The travel claims for all personnel assigned for response operations should clearly identify the name of the individual travelling as well as the period covered by the travel claim. Additional details indicating the mode of transportation, location and other related expenses, such as airfares, ferry charges and vehicle mileage should be included with the claim documentation. The travel records should include expenses, meal cost allowances, and hotel accommodations with all appropriate receipts. For Government claims, properly authorized travel authority and travel expense claims must be completed to support meals and travel expenditures.
Salaries and Overtime
Response supervisors should complete daily field reports indicating the name of each worker engaged and their role in the response operations. The dates on which work was carried out and the hourly rates for salaries and overtime must be noted. The regular hours and overtime hours worked should be recorded for each day engaged. The employee’s role in the response operation should be stated. Copies of company records as evidence of proof of payment of wages and overtime must be provided with the claim documentation.
Vehicle and Boat Costs
Logs should be maintained to support the use of all vehicles and support vessels. The logs should describe the type of vehicle used, distance travelled, the purpose for its use and the duration of deployment during the response to the incident. The hourly and daily charge-out rates for vehicles and boats should be clearly noted in the claim documentation.
Pollution Counter Measures and Other Equipment
The claim documentation should identify all the equipment deployed during the response to an oil pollution occurrence and brief notes on what the equipment was used for. The information provided should include the dates of assignment, the equipment category and type, rate of hire, standby rates and periods of usage. All mobilization and demobilization costs and expenses should be noted.
Claims for Loss of Income
The Marine Liability Act prescribes that compensation is payable to claimants in the fisheries, marine culture and fish processing sector who suffer loss of fishing income resulting from a discharge of oil from a ship. A claim for loss of income is only allowable if such loss is not recoverable under the general provisions of Part 6.
The completeness of the documentary evidence, including all receipts, photographs of damage and so forth, will assist in expediting the investigation and assessment of the claim. Depending on the circumstances surrounding the claim, the following information, among other questions that may arise, are essential when filing a claim for loss of income with the Administrator:
a) The identity of the ship involved in the incident;
b) The kind of, or description of, pollution damage to the fishing vessel, fishing gear and other property belonging to the claimant, as well as the location where the damage was sustained;
c) Particulars of the commercial fishing license held, including the name and address of the registered license owner;

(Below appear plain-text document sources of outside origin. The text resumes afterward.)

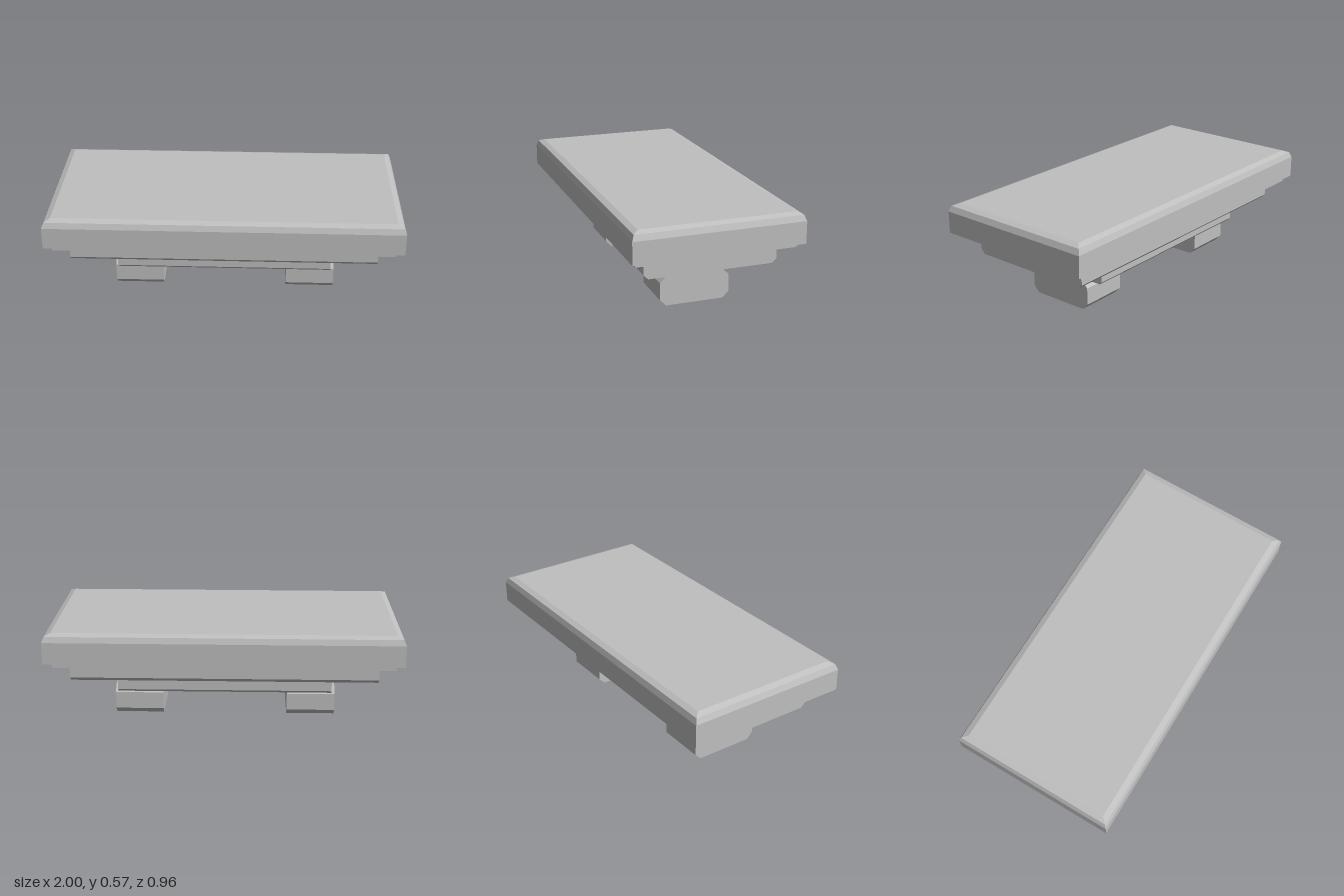
import * as THREE from 'three';

// Solid made of stacked rectangles, bottom to top: [y, half width, half depth]
function stackedBlock(levels) {
  const rings = levels.map(([y, hx, hz]) => [
    [-hx, y, hz], [hx, y, hz], [hx, y, -hz], [-hx, y, -hz],
  ]);
  const positions = [];
  const quad = (a, b, c, d) => positions.push(...a, ...b, ...c, ...a, ...c, ...d);
  for (let r = 0; r < rings.length - 1; r++) {
    for (let i = 0; i < 4; i++) {
      const j = (i + 1) % 4;
      quad(rings[r][i], rings[r][j], rings[r + 1][j], rings[r + 1][i]);
    }
  }
  const top = rings[rings.length - 1];
  const [p, q, s, t] = rings[0];
  quad(...top);
  quad(t, s, q, p);
  const geometry = new THREE.BufferGeometry();
  geometry.setAttribute('position', new THREE.Float32BufferAttribute(positions, 3));
  geometry.computeVertexNormals();
  return geometry;
}

export function createModel() {
  const group = new THREE.Group();
  const grey = new THREE.MeshStandardMaterial({ color: 0xbfbfbf, flatShading: true });
  grey.name = 'grey';

  const add = (name, levels, x = 0) => {
    const mesh = new THREE.Mesh(stackedBlock(levels), grey);
    mesh.name = name;
    mesh.position.x = x;
    group.add(mesh);
  };

  // Slab with a two-step bevel around its upper edge
  add('topSlab', [
    [0.405, 1, 0.478], [0.53, 1, 0.478], [0.562, 0.986, 0.466], [0.575, 0.954, 0.434],
  ]);

  // Stepped underside, chamfered along the front and back
  add('ledge', [[0.375, 0.955, 0.448], [0.405, 0.955, 0.448]], -0.002);
  add('upperStep', [
    [0.267, 0.87, 0.35], [0.29, 0.87, 0.374], [0.375, 0.87, 0.374],
  ], -0.002);
  add('lowerStep', [
    [0.172, 0.613, 0.272], [0.187, 0.613, 0.286], [0.267, 0.613, 0.286],
  ], -0.002);

  // Pair of feet with all four long edges chamfered
  for (const side of [-1, 1]) {
    add(side > 0 ? 'leftFoot' : 'rightFoot', [
      [0, 0.139, 0.167], [0.036, 0.139, 0.202], [0.135, 0.139, 0.202], [0.172, 0.139, 0.167],
    ], side * 0.499 - 0.002);
  }
  return group;
}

d) The fishing area named in the fishing license, so that it may be identified on a nautical chart or geographical map;
e) Records of catches, kinds of fish normally caught and marketed and the sale price of the various species of fish marketed, and the buyer’s name and address;
f) Particulars of the repairs and cleaning of contaminated fishing gear and work required to clean the fishing vessel as a result of the oil pollution;
g) The costs and age of property damaged or replaced with copies of invoices or vouchers for all items purchased.
Appointment of Assessors
If the Administrator and a fisheries claimant cannot agree on the amount of compensation of the claim, the matter will be referred to the Minister of Transport. Consequently, an assessor will be appointed to report on the amount at which the claim is assessed and must be paid by the Administrator to the fishery claimant.